line could be at risk from solar competition by
2017. That year will be a pivotal one for U.S. solar
projects: The federal solar-investment tax credit
will be cut from 30 percent to 10 percent of the
total solar project value.
For now, the country’s solar industry is aiming
high. In February, the world’s largest solar plant,
Ivanpah Solar Electric Generating System, opened
in the California Mojave Desert. The US$2.2 billion
facility can power about 140,000 homes per year.
India is on the cusp of becoming a global solar
power, the World Bank reported in December. In
the past few years, the country has made significant progress toward developing its abundant solar
power potential—and hitting its goal of a sixfold
increase in solar capacity by 2017. Since 2010,
when the government launched a plan to broadly
expand the country’s solar power, India’s solar
capacity has jumped from just 30 megawatts to
more than 2,000 megawatts.
The centerpiece of that plan is an initiative to
turn 60 Indian cities into solar ones; master plans
have already been approved for 36. In 2013, the
government launched a US$100 million project to
make the city of Agra, home of the Taj Mahal, the
country’s first solar city.
In early 2014, India’s solar push took on added
urgency as the high cost of electricity became an
election-year issue. In April, a month before the
general elections, the government
launched a project to construct four
so-called mega solar power plants,
capable of generating 500 megawatts
each—which would nearly double the
country’s photovoltaic capacity. In
addition, a seven-year, US$4.4 billion
project in the state of Rajasthan will
be more than 10 times larger than any
other solar project ever built.
“India must see itself emerge as
the worldwide leader in harnessing
solar energy,” Rajendra Pachauri,
PhD, director-general of the Energy
and Resources Institute and chairman of the
Intergovernmental Panel on Climate Change,
England plans to increase its solar power eightfold—from 2. 4 gigawatts in 2013 to 20 gigawatts
by 2020. In January, the country installed its
500,000th set of solar panels—an important
milestone for its growing solar sector.
“A quiet solar revolution has been taking
place,” Leonie Greene, Solar Trade Association, told BusinessGreen.
And a not-so-quiet one: Earlier this year,
England unveiled the world’s largest solar-powered bridge. Some 4,400 photovoltaic panels were installed on the roof of the Blackfriars
Bridge above the Thames River in London. They
now provide up to half the energy for the city’s
Blackfriars railway station.
In central England, Lark Energy, a national
leader in solar development and installation,
last year launched a project to construct a
solar farm in a former cement quarry.
“It’s exactly the type of project that the government wants to see: a well-designed, well-screened scheme on brownfield land, strongly
supported by the local community with much of
the energy used on-site,” says Jonathan Selwyn,

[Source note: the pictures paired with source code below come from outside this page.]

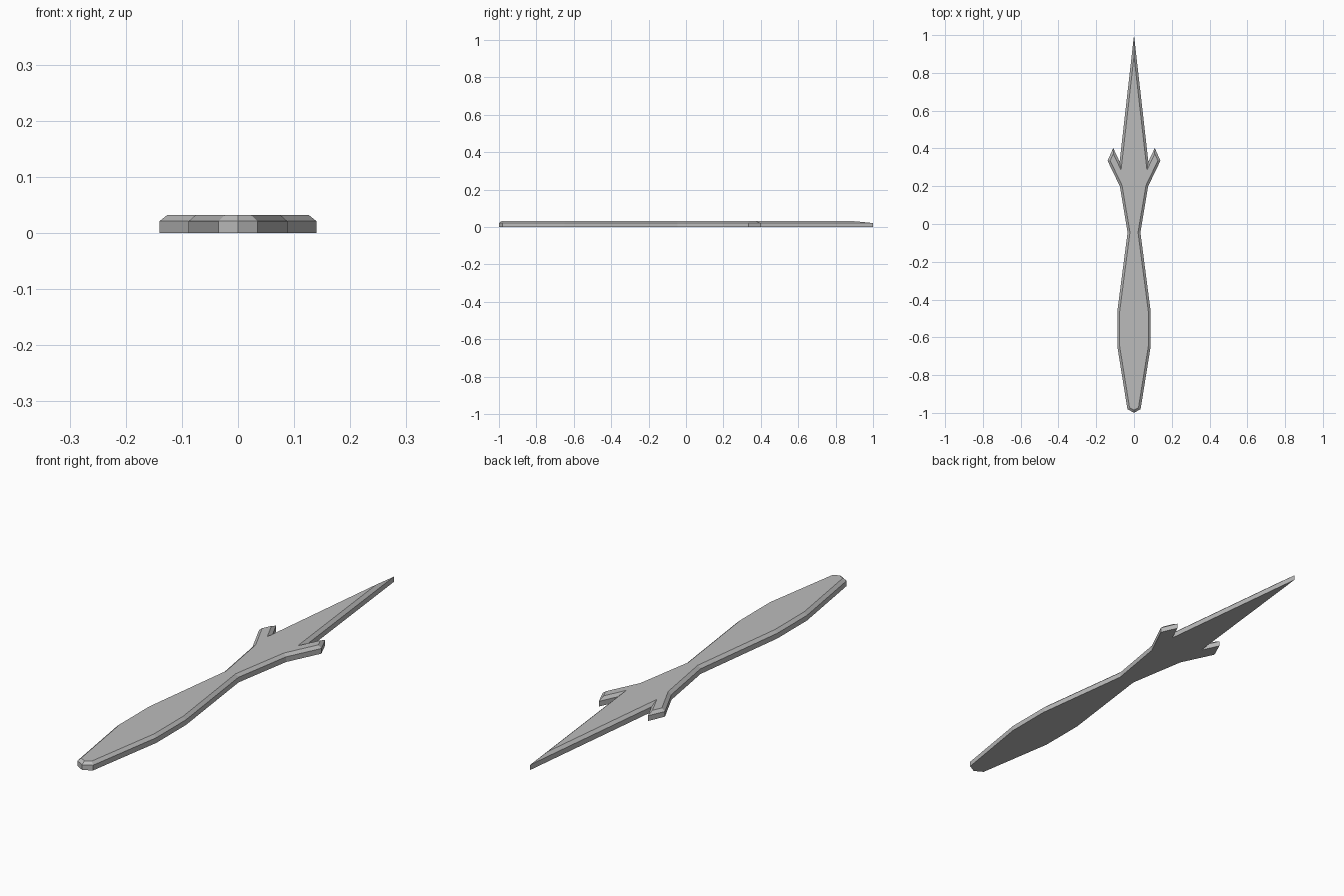
import bpy
import bmesh
from mathutils import Vector

cube = bpy.data.objects.get("Cube")
if cube:
    bpy.data.objects.remove(cube, do_unlink=True)

EDGE_Z, TOP_Z, BEVEL = 0.021, 0.032, 0.0125

# Left half of the outline, from the rounded butt to the pointed tip
half = [(0, -1), (0.035, -0.98), (0.088, -0.65), (0.088, -0.46),
        (0.034, -0.045), (0.075, 0.2), (0.14, 0.335), (0.11, 0.402),
        (0.076, 0.33), (0, 1)]
outline = [Vector(p) for p in half]
outline += [Vector((-x, y)) for x, y in half[-2:0:-1]]


def inset(points, distance):
    """Offset a counter-clockwise outline inwards by an even distance."""
    result = []
    for i, p in enumerate(points):
        a = (p - points[i - 1]).normalized()
        b = (points[(i + 1) % len(points)] - p).normalized()
        na, nb = Vector((-a.y, a.x)), Vector((-b.y, b.x))
        result.append(p + (na + nb) * distance / (1 + na.dot(nb)))
    return result


# Flat blade: straight wall, bevelled rim, flat top and underside
bm = bmesh.new()
rings = [[bm.verts.new((p.x, p.y, z)) for p in points]
         for points, z in ((outline, 0), (outline, EDGE_Z),
                           (inset(outline, BEVEL), TOP_Z))]
for low, high in zip(rings, rings[1:]):
    for i in range(len(low)):
        j = (i + 1) % len(low)
        bm.faces.new((low[i], low[j], high[j], high[i]))
bm.faces.new(rings[-1])
bm.faces.new(rings[0][::-1])
bm.normal_update()

mesh = bpy.data.meshes.new("barbed_blade")
bm.to_mesh(mesh)
bm.free()
blade = bpy.data.objects.new("barbed_blade", mesh)
bpy.context.collection.objects.link(blade)

# Plain grey
grey = bpy.data.materials.new("plain_grey")
grey.use_nodes = True
colour = (0.5, 0.5, 0.5, 1)
grey.diffuse_color = colour
grey.node_tree.nodes["Principled BSDF"].inputs["Base Color"].default_value = colour
mesh.materials.append(grey)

Lark’s managing director.
Projects like that will help England achieve
3 gigawatts of solar capacity this year. “That
puts us right up there in the growth sectors of
anywhere in the world,” Greg Barker, the climate change minister,
told the British Parliament in January. “It’s a staggering achievement.” —Brigid Sweeney
In February, the world’s largest solar
plant, Ivanpah Solar Electric Generating
System, opened in California, USA.
n installed in 2012
n in total
Source: Global Market Outlook
for Photovoltaics 2013-2017,
European Photovoltaic Industry